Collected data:
____________________
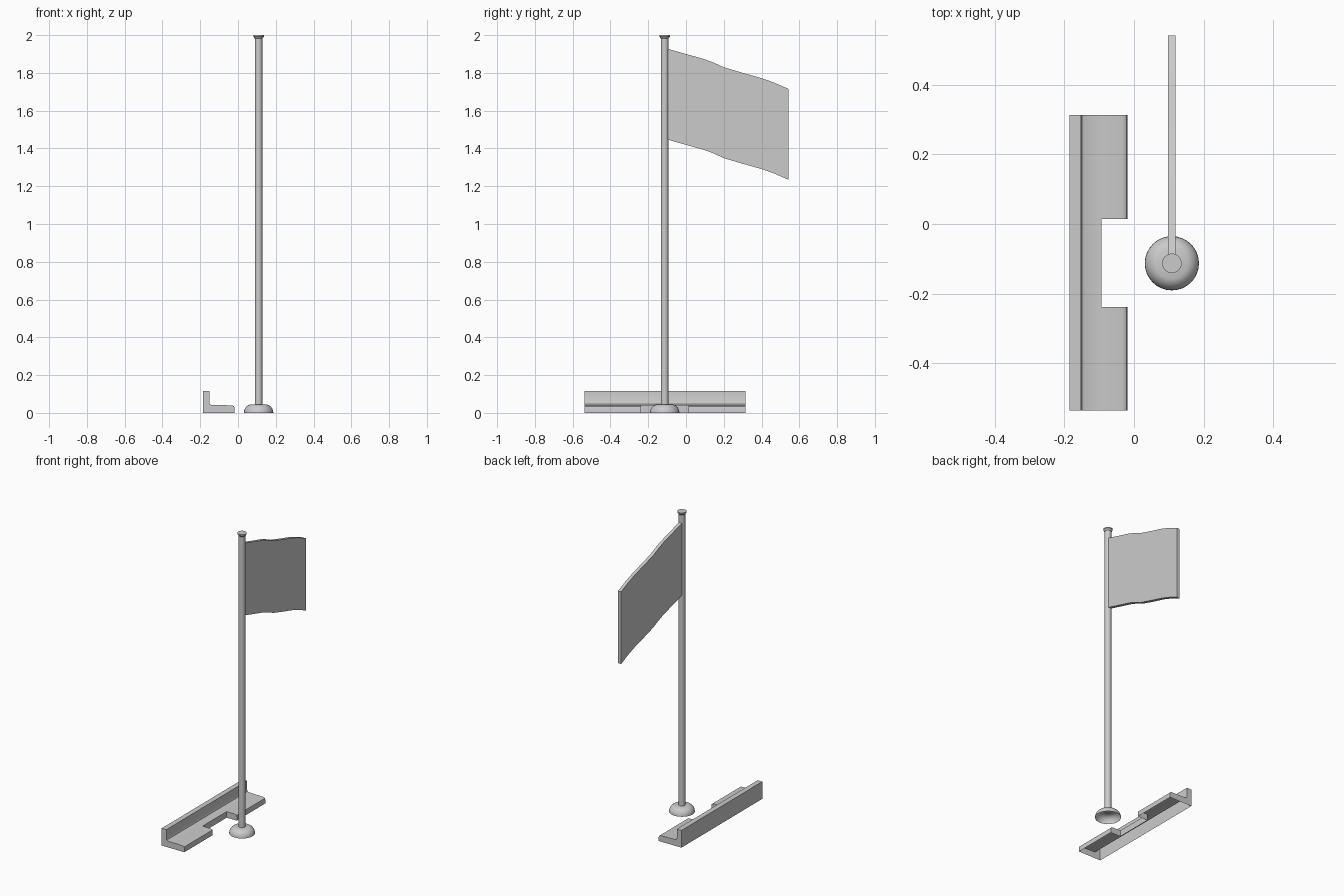
import bpy, bmesh, math

if "Cube" in bpy.data.objects:
    bpy.data.objects.remove(bpy.data.objects["Cube"])

PX, PY = 0.109, -0.113  # pole axis


def finish(bm, name, angle=35):
    bmesh.ops.remove_doubles(bm, verts=bm.verts, dist=0.0005)
    bmesh.ops.recalc_face_normals(bm, faces=bm.faces)
    me = bpy.data.meshes.new(name)
    bm.to_mesh(me)
    bm.free()
    ob = bpy.data.objects.new(name, me)
    bpy.context.collection.objects.link(ob)
    bpy.ops.object.select_all(action='DESELECT')
    ob.select_set(True)
    bpy.context.view_layer.objects.active = ob
    bpy.ops.object.shade_smooth_by_angle(angle=math.radians(angle))
    return ob


def lathe(name, profile, steps=32):
    bm = bmesh.new()
    vs = [bm.verts.new((PX + r, PY, z)) for r, z in profile]
    es = [bm.edges.new(p) for p in zip(vs, vs[1:])]
    bmesh.ops.spin(bm, geom=vs + es, cent=(PX, PY, 0), axis=(0, 0, 1),
                   angle=math.tau, steps=steps)
    return finish(bm, name)


# Domed foot, open underneath
lathe("pole_base", [(0.078, 0), (0.077, 0.011), (0.073, 0.022), (0.066, 0.032),
                    (0.056, 0.040), (0.045, 0.044), (0, 0.045)])

# Pole and flared cap
lathe("pole", [(0.02, 0.04), (0.02, 1.99)])
lathe("pole_cap", [(0.019, 1.98), (0.028, 1.992), (0.028, 2.0), (0, 2.0)])

# Drooping flag: sheared sheet with a gentle wave along its edge
EDGE = [(-0.105, 1.93), (0.0, 1.90), (0.10, 1.872), (0.15, 1.853), (0.20, 1.83),
        (0.30, 1.80), (0.40, 1.772), (0.47, 1.747), (0.543, 1.715)]
bm = bmesh.new()
rings = [[bm.verts.new((PX + sx * 0.011, y, z - d))
          for sx, d in ((-1, 0), (1, 0), (1, 0.481), (-1, 0.481))] for y, z in EDGE]
for a, b in zip(rings, rings[1:]):
    for i in range(4):
        j = (i + 1) % 4
        bm.faces.new((a[i], a[j], b[j], b[i]))
bm.faces.new(rings[0])
bm.faces.new(rings[-1])
finish(bm, "flag")

# L-shaped kerb shell with a notch in its front edge, open underneath
BODY = [(-0.186, 0), (-0.186, 0.115), (-0.152, 0.115), (-0.152, 0.053),
        (-0.149, 0.046), (-0.142, 0.042), (-0.093, 0.041)]
LIP = [(-0.034, 0.040), (-0.026, 0.038), (-0.021, 0.034), (-0.019, 0.027), (-0.019, 0)]
NOTCH = [(-0.093, 0)]
Y = [-0.537, -0.239, 0.014, 0.314]
bm = bmesh.new()


def cap(points, y):
    bm.faces.new([bm.verts.new((x, y, z)) for x, z in points])


for tail, y0, y1 in zip((LIP, NOTCH, LIP), Y, Y[1:]):
    pts = BODY + tail
    for (xa, za), (xb, zb) in zip(pts, pts[1:]):
        bm.faces.new([bm.verts.new(c) for c in
                      ((xa, y0, za), (xb, y0, zb), (xb, y1, zb), (xa, y1, za))])
for y in (Y[0], Y[3]):
    cap(BODY + LIP, y)
for y in (Y[1], Y[2]):
    cap(NOTCH + BODY[-1:] + LIP, y)
finish(bm, "kerb")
____________________
Exercise requirements:
Your reply should contain only the number of lines in the entries above with the word "faces".

Final answer:
6